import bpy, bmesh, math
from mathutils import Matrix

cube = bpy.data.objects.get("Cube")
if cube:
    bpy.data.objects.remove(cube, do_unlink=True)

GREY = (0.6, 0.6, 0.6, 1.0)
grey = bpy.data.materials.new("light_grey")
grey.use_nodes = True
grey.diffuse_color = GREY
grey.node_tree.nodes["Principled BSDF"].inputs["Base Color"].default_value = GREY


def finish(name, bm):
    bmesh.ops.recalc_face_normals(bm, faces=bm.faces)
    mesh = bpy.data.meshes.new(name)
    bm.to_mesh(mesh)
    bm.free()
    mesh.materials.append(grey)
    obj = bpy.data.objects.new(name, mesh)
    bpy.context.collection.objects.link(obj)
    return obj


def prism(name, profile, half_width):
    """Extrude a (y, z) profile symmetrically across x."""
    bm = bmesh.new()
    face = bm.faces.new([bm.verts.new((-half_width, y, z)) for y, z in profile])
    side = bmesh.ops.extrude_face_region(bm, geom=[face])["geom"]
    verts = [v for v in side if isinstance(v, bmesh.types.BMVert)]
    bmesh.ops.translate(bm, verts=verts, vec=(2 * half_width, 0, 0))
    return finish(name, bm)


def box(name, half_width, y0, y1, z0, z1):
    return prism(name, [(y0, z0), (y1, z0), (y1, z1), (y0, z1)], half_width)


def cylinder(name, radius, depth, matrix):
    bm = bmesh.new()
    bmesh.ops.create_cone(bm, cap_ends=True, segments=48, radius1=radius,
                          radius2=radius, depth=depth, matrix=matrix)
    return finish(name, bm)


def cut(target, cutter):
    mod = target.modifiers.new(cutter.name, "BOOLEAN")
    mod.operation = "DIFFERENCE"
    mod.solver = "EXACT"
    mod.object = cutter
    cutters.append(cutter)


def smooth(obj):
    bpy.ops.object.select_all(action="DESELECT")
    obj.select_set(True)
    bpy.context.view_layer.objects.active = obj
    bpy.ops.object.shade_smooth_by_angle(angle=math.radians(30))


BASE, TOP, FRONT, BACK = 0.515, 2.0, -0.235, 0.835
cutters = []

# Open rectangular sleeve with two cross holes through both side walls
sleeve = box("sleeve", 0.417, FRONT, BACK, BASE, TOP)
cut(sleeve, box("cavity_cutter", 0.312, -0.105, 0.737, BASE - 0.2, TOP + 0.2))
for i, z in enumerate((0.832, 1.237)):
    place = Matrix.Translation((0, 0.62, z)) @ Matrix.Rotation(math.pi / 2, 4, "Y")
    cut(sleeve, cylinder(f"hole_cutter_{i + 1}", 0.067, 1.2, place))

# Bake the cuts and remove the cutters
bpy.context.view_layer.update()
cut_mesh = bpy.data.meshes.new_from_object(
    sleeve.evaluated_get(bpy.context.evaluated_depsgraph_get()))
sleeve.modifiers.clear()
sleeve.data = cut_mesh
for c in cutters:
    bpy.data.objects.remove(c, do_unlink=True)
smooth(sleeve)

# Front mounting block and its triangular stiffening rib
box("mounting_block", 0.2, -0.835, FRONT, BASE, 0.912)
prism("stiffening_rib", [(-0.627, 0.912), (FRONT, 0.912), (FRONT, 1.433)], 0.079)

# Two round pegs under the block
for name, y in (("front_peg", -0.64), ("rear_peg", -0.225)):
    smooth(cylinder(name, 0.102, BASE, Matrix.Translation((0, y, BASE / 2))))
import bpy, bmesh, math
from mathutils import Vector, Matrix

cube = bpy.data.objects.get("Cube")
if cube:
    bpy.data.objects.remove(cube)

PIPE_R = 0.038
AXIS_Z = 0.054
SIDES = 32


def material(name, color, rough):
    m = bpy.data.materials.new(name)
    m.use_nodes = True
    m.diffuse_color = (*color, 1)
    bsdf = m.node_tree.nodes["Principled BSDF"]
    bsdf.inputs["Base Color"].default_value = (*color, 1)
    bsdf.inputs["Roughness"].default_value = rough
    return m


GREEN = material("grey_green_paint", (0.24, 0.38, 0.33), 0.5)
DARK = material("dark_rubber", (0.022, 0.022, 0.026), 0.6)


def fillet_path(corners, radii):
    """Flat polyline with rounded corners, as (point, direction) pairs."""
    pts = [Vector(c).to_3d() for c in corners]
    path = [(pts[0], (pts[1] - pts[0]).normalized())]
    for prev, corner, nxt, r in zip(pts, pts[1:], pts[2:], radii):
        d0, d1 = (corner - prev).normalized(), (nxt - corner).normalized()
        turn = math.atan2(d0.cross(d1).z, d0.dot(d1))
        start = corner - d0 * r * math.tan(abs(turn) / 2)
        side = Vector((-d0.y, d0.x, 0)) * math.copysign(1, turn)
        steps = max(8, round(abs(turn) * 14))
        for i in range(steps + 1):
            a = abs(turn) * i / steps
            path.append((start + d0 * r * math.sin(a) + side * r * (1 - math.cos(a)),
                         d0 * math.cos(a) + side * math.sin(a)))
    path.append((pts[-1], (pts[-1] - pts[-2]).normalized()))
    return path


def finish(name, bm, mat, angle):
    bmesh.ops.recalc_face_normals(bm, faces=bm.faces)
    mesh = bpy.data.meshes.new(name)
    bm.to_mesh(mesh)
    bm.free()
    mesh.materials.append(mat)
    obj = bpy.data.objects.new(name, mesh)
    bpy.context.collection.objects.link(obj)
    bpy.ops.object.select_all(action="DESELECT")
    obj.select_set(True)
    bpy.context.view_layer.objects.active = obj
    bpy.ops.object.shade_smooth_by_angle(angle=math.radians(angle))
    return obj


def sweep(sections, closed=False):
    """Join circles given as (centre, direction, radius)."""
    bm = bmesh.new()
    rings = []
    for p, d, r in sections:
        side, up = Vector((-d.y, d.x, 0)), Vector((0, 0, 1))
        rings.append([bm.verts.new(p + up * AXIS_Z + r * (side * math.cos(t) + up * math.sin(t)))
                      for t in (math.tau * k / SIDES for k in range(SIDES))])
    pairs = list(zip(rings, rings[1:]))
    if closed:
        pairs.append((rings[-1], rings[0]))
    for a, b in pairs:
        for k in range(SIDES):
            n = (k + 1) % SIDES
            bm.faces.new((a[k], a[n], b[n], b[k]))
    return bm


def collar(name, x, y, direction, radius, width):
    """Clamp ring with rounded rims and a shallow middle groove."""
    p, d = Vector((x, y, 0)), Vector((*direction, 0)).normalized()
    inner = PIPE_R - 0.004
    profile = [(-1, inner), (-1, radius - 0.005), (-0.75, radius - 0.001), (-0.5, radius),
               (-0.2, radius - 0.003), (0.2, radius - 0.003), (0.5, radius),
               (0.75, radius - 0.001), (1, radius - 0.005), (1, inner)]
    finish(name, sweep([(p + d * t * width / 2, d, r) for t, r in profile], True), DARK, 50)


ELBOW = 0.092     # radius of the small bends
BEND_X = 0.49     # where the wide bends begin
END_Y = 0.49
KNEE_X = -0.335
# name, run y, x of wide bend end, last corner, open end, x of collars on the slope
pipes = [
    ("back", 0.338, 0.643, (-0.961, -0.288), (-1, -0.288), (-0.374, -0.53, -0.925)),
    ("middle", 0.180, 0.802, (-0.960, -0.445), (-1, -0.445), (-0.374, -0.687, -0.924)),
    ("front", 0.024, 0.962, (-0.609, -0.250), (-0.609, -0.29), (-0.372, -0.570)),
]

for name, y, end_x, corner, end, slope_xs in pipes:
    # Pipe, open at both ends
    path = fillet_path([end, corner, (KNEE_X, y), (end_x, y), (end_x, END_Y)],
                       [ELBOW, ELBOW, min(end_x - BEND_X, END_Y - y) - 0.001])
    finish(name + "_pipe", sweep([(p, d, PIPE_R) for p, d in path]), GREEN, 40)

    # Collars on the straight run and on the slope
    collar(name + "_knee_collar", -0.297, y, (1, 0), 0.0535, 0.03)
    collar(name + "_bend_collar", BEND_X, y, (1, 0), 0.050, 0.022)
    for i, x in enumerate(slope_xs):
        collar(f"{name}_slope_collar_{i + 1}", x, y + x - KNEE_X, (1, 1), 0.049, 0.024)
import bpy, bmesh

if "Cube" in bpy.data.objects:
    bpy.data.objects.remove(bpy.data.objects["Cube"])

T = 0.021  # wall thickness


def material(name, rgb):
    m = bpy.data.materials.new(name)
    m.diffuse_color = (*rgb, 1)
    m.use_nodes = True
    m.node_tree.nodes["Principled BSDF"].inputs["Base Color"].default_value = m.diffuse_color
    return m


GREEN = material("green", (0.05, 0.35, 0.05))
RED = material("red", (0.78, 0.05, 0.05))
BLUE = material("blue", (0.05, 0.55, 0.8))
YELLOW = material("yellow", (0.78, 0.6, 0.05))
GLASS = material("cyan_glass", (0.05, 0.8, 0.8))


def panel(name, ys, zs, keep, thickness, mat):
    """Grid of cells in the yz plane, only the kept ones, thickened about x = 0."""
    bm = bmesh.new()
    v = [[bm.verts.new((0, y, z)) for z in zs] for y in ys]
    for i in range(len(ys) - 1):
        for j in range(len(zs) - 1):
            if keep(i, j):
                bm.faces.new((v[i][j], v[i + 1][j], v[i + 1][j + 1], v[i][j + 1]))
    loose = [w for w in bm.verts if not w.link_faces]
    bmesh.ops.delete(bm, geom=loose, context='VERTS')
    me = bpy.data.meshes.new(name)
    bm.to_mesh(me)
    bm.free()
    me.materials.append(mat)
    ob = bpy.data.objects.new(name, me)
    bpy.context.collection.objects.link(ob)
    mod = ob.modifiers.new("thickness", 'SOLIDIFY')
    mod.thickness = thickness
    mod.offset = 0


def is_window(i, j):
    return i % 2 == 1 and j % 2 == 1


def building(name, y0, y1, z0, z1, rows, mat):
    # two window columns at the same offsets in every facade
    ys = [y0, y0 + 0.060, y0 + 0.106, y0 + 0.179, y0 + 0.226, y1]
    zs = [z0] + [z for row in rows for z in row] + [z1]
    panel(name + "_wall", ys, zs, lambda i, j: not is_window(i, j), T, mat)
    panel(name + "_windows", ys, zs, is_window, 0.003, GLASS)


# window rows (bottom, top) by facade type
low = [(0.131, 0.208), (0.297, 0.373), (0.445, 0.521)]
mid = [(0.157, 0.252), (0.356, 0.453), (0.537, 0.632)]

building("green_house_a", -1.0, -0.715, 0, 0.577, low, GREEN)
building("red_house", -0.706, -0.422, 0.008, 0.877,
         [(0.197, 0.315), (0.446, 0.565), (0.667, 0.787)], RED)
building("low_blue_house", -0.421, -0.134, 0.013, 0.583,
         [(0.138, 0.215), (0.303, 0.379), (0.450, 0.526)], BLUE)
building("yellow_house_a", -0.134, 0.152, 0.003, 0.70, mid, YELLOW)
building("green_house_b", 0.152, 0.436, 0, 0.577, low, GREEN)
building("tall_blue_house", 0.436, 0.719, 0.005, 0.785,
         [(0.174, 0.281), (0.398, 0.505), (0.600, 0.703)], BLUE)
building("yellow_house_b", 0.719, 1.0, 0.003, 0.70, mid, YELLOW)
● ● ● ●
* **About this task**
Beginning with the line above that contains "# Open rectangular", copy each line exactly up to and including the line that contains "# Bake the cuts and remove the cutters", and go no further.

* **Expected answer**
# Open rectangular sleeve with two cross holes through both side walls
sleeve = box("sleeve", 0.417, FRONT, BACK, BASE, TOP)
cut(sleeve, box("cavity_cutter", 0.312, -0.105, 0.737, BASE - 0.2, TOP + 0.2))
for i, z in enumerate((0.832, 1.237)):
    place = Matrix.Translation((0, 0.62, z)) @ Matrix.Rotation(math.pi / 2, 4, "Y")
    cut(sleeve, cylinder(f"hole_cutter_{i + 1}", 0.067, 1.2, place))

# Bake the cuts and remove the cutters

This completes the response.